Watching the evening news on TV – main story concerned the theft of a laptop holding over 167,000 patient donor records – this happened in New York on 8th February. Sample data was being used on a new system upgrade that the Board is implementing.
New Irish web startup RevaHealthNetwork.com describe themselves as a matchmaking site for those interested in having medical procedures in other countries. Users sign up to the website and enter details of the procedure they want to have carried out and the country to which they wish to travel to.
The last one there is interesting – a straightforward business opportunity or a complement to core business?
A very interesting case. Irish Junior Minister Conor Lenihan was remotely diagnosed as he appeared on the Irish current affairs programme Prime Time in late December, while discussing the legacy of Charles Haughey.
According to the interview he gave yesterday to Morning Ireland, a Consultant Surgeon (who wished to remain anonymous) rang the show asked to speak to the Minister, advising him to seek advice.
Sure enough, a tumour was removed in early January. In the audio interview, he mentions how though non-malignant, the early intervention ensured that nerves along the jaw-line were not damaged – potentially this could have led to a palsy on the left side of his face.
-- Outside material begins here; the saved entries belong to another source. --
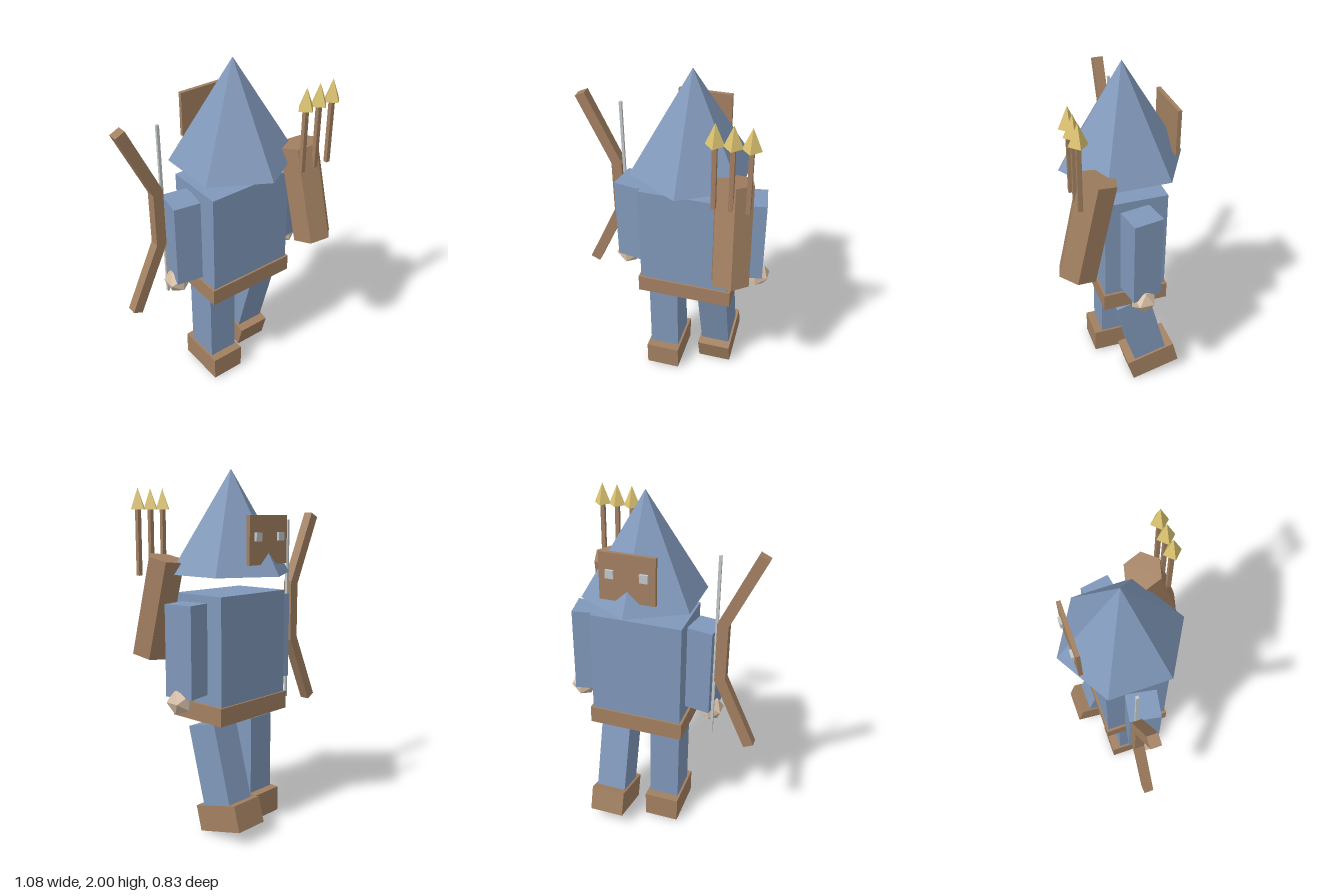
import * as THREE from 'three';

const paint = (name, color) => Object.assign(new THREE.MeshStandardMaterial({ color, flatShading: true }), { name });
const rad = THREE.MathUtils.degToRad;

export function createModel() {
  const blue = paint('blueCloth', 0x8098ba);
  const brown = paint('brownLeather', 0xa28061);
  const skin = paint('skin', 0xd6bfa6);
  const gold = paint('gold', 0xdcc370);
  const grey = paint('paleGrey', 0xc2c8ca);

  const model = new THREE.Group();
  model.name = 'archer';
  // The figure is built facing +z, then turned diagonally
  const body = new THREE.Group();
  body.name = 'body';
  body.position.set(-0.006, 0, -0.034);
  body.rotation.y = rad(-135);
  model.add(body);

  const add = (parent, name, geometry, material, x, y, z) => {
    const mesh = new THREE.Mesh(geometry, material);
    mesh.name = name;
    mesh.position.set(x, y, z);
    parent.add(mesh);
    return mesh;
  };
  const box = (parent, name, w, h, d, material, x, y, z) =>
    add(parent, name, new THREE.BoxGeometry(w, h, d), material, x, y, z);

  // Torso and belt
  box(body, 'torso', 0.516, 0.59, 0.346, blue, 0, 1.045, 0);
  box(body, 'belt', 0.544, 0.1, 0.368, brown, 0, 0.7, 0);

  // Six-sided pointed hood with its front edge poking through the mask
  add(body, 'hood', new THREE.ConeGeometry(0.345, 0.56, 6), blue, 0, 1.72, 0);
  box(body, 'mask', 0.3, 0.255, 0.022, brown, 0, 1.628, 0.26);

  for (const side of [-1, 1]) {
    box(body, 'eye', 0.044, 0.044, 0.014, grey, side * 0.09, 1.645, 0.278);

    // Arms and hands
    const arm = box(body, 'arm', 0.15, 0.495, 0.168, blue, side * 0.342, 1.053, 0);
    arm.rotation.y = rad(-10 * side);
    add(body, 'hand', new THREE.IcosahedronGeometry(0.076), skin, side * 0.39, 0.782, 0);

    // Legs hang from the hip; one steps forward
    const leg = new THREE.Group();
    leg.name = 'legAndBoot';
    const stepping = side < 0;
    leg.position.set(side * 0.15, stepping ? 0.608 : 0.6, 0);
    leg.rotation.x = stepping ? rad(-15) : 0;
    body.add(leg);
    box(leg, 'leg', 0.174, 0.452, 0.2, blue, 0, -0.216, 0);
    box(leg, 'boot', 0.2, 0.146, 0.3, brown, 0, -0.515, 0);
  }

  // Bow: straight grip, two slanted limbs and a string
  const bow = new THREE.Group();
  bow.name = 'bow';
  bow.position.set(0.453, 1.195, 0.065);
  body.add(bow);
  box(bow, 'bowGrip', 0.06, 0.35, 0.055, brown, 0, 0, 0);
  for (const end of [-1, 1]) {
    const limb = box(bow, 'bowLimb', 0.06, 0.436, 0.055, brown, 0.092, end * 0.3625, 0);
    limb.rotation.z = rad(-25 * end);
  }
  box(bow, 'bowString', 0.015, 1.06, 0.015, grey, -0.037, 0.005, 0);

  // Leaning six-sided quiver on the back
  const quiver = add(body, 'quiver',
    new THREE.CylinderGeometry(0.11, 0.11, 0.556, 6).rotateY(rad(15)), brown, -0.29, 1.254, -0.277);
  quiver.rotation.set(rad(13), 0, rad(-2.5));

  // Row of upright arrows
  for (const i of [-1, 0, 1]) {
    const x = -0.288 + i * 0.088;
    box(body, 'arrowShaft', 0.023, 0.36, 0.023, brown, x, 1.61, -0.332);
    add(body, 'arrowHead', new THREE.ConeGeometry(0.049, 0.115, 4), gold, x, 1.843, -0.332);
  }

  return model;
}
The actual progamme that spurred the diagnosis is here (about 4mins 50 seconds in)
This type of story makes me feel good.
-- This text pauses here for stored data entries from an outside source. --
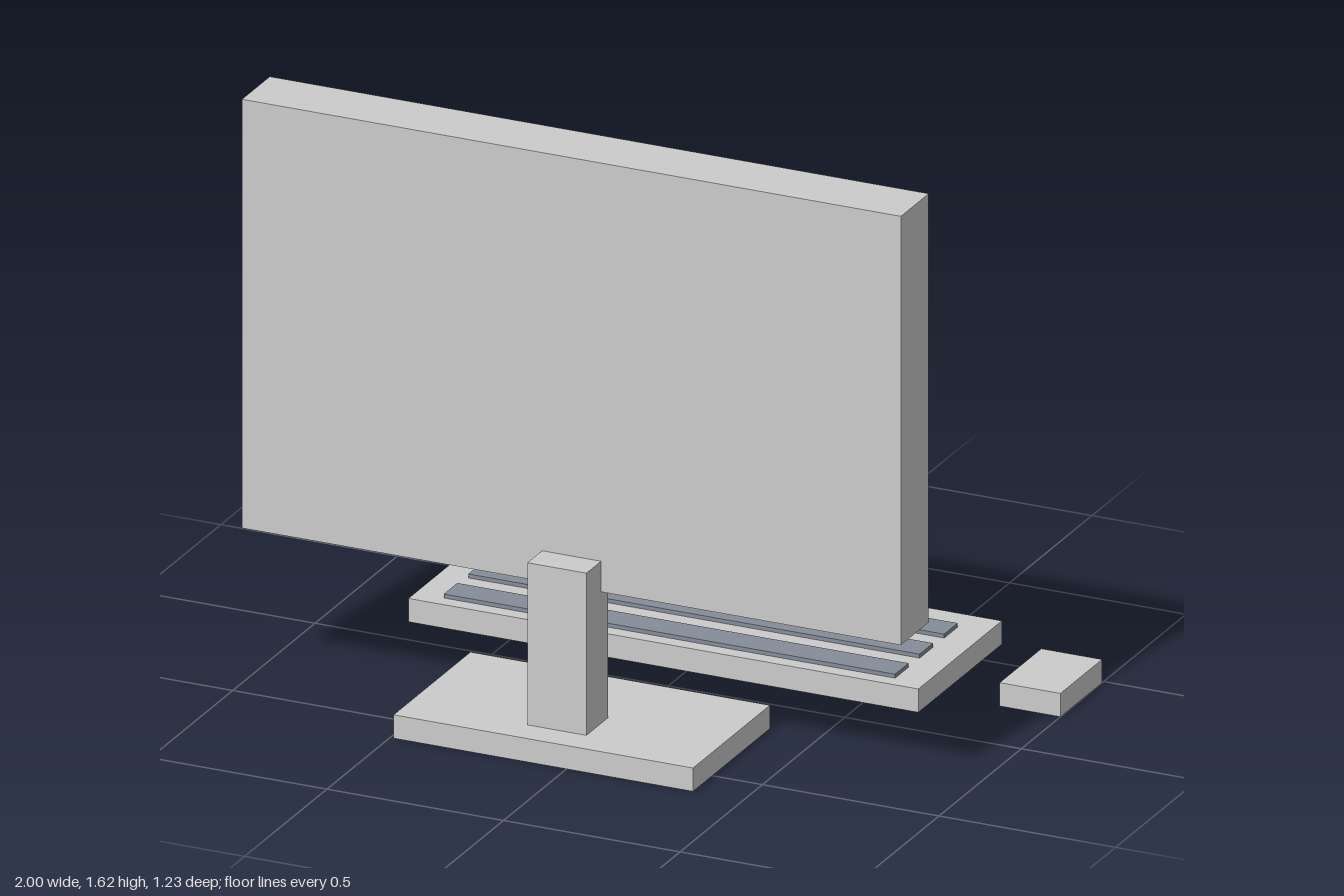
import * as THREE from 'three';

export function createModel() {
  const model = new THREE.Group();
  model.name = 'desktopComputer';

  const grey = new THREE.MeshStandardMaterial({ color: 0xcccccc });
  const blue = new THREE.MeshStandardMaterial({ color: 0x468cc0 });
  const slate = new THREE.MeshStandardMaterial({ color: 0x858d9a });

  // Box given by its extents along each axis
  function block(parent, name, material, [x0, x1], [y0, y1], [z0, z1]) {
    const mesh = new THREE.Mesh(new THREE.BoxGeometry(x1 - x0, y1 - y0, z1 - z0), material);
    mesh.position.set((x0 + x1) / 2, (y0 + y1) / 2, (z0 + z1) / 2);
    mesh.name = name;
    parent.add(mesh);
  }

  function group(name) {
    const g = new THREE.Group();
    g.name = name;
    model.add(g);
    return g;
  }

  // Monitor, with its screen facing the keyboard (-z)
  const monitor = group('monitor');
  block(monitor, 'monitorCase', grey, [-1, 0.866], [0.43, 1.62], [0.275, 0.444]);
  block(monitor, 'screen', blue, [-0.872, 0.742], [0.557, 1.49], [0.232, 0.275]);
  block(monitor, 'standBase', grey, [-0.49, 0.358], [0, 0.065], [0.15, 0.617]);
  block(monitor, 'standNeck', grey, [-0.15, 0.017], [0.065, 0.515], [0.403, 0.533]);

  // Small house picture raised on the screen
  const house = group('housePicture');
  block(house, 'houseRoof', grey, [-0.343, 0.208], [1.11, 1.195], [0.211, 0.232]);
  block(house, 'houseWall', grey, [-0.263, 0.127], [0.855, 1.11], [0.211, 0.232]);
  block(house, 'houseDoor', blue, [-0.131, -0.003], [0.855, 1.0], [0.2, 0.211]);

  // Keyboard with three long key rows
  const keyboard = group('keyboard');
  block(keyboard, 'keyboardBody', grey, [-0.787, 0.657], [0, 0.065], [-0.617, -0.11]);
  for (let i = 0; i < 3; i++) {
    const z = -0.49 + i * 0.149;
    block(keyboard, 'keyRow', slate, [-0.706, 0.572], [0.065, 0.076], [z - 0.041, z + 0.041]);
  }

  // Mouse
  block(model, 'mouse', grey, [0.828, 1], [0, 0.065], [-0.49, -0.237]);

  return model;
}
Steve Rubel highlighted an interesting health related item a couple of weeks back.
Pew Internet and American Life project released a study on how people search for health information online – one of the main points being raised was the fact that most people do not check the veracity/context of the results.
Clearly, people are turning to search for health information, ignoring
the source and then going online to find peers for further reassurance.
This represents a huge fundamental shift in healthcare. No longer do
the health professionals hold all the cards. The patient is empowered
with information that may very often be inaccurate, and they are basing
at least some of their decisions on it.
Irish Radio Station TodayFM had a brief interview with an Irish General Practitioner on the subject on friday evening last (Ronan Boland of MyGP.ie). He pointed out that that patients getting information online is nothing new, but of course was in no way a replacement for a consultation and diagnosis with a medical professional.
My first experience of this was in 1995, when hospital doctors were beginning to relate stories of patients self-diagnosing and in some cases, pointing medics to online resources. There has been much anecdotal evidence since, especially with rarer conditions, that patients are often very well-informed; the web has enabled research beyond the medical libraries and textbooks.
It seems like no profession can now escape the review of the population at large. Rateyoursolictor.com got some profile last week, including radio interviews on saturday morning from the very media-shy Gerald Kean.
One can assume then that a similar rating system for the medical community cannot be far behind. A quick check for the rateyourgp.com domain shows that it has been taken by an IT consultancy – School & Office Support, based in Letterfrack.
More interestingly, the ratemygp.com domain was snapped up by Cork-based GP, Dr Diarmuid Mulcahy (back in December ’05). According to a piece in the Irish Medical News, Mulcahy comments that such a site would be
"for both the benefit of the
profession as well as the patient, and would be fair and balanced. I
was very taken with the ratemyteachers site and felt the comments on it
were balanced. I don’t think doctors have anything to be scared of by
having a medical equivalent.."
Personally, I’m not so sure if we can equate the legal and medical professions in this context. My own perception would be that you build a relationship with your GP, and this relationship can last a lifetime. Legal advice on the other hand, for the vast majority of people – is pretty infrequent – and based on very little personal interaction.
However, I might suggest that this may be more similar to the way interaction between senior medical staff and patients occurs in a hospital environment?
This could get interesting…..
Thoughts on the uses of podcasting in healthcare are beginning to trickle in from various sources. At the moment, most are for education – both for the patient and the practitioner.
The Medical Informatics weblog reports on an article in the Washington Post on the use of technology as an intrinsic element of the day to day workings of a medical practice. Hand held wireless devices holding patient records, internet access in patient waiting areas, and nicely printed prescriptions seem to form elements of the solution.
It is interesting that this view of the use of PDA type devices is still considered new and futuristic. I seem to remember a report many years ago from the NHS in the UK, where a survey of patients found that a doctor entering notes directly onto a PC from behind a desk was found more intimidating and less personal than if the doctor was taking the notes manually.
It seems to me that the idea of entering the information onto a smaller device like a PDA offers the possibility of a more personal engagement being established with the patient – certainly more than being half hidden behind a large CRT ever could….
RTE reports on 3rd December that a patient in a Galway hospital had to revert to calling his wife on his mobile phone, to summon help from the ward station when his bedside help button failed to work.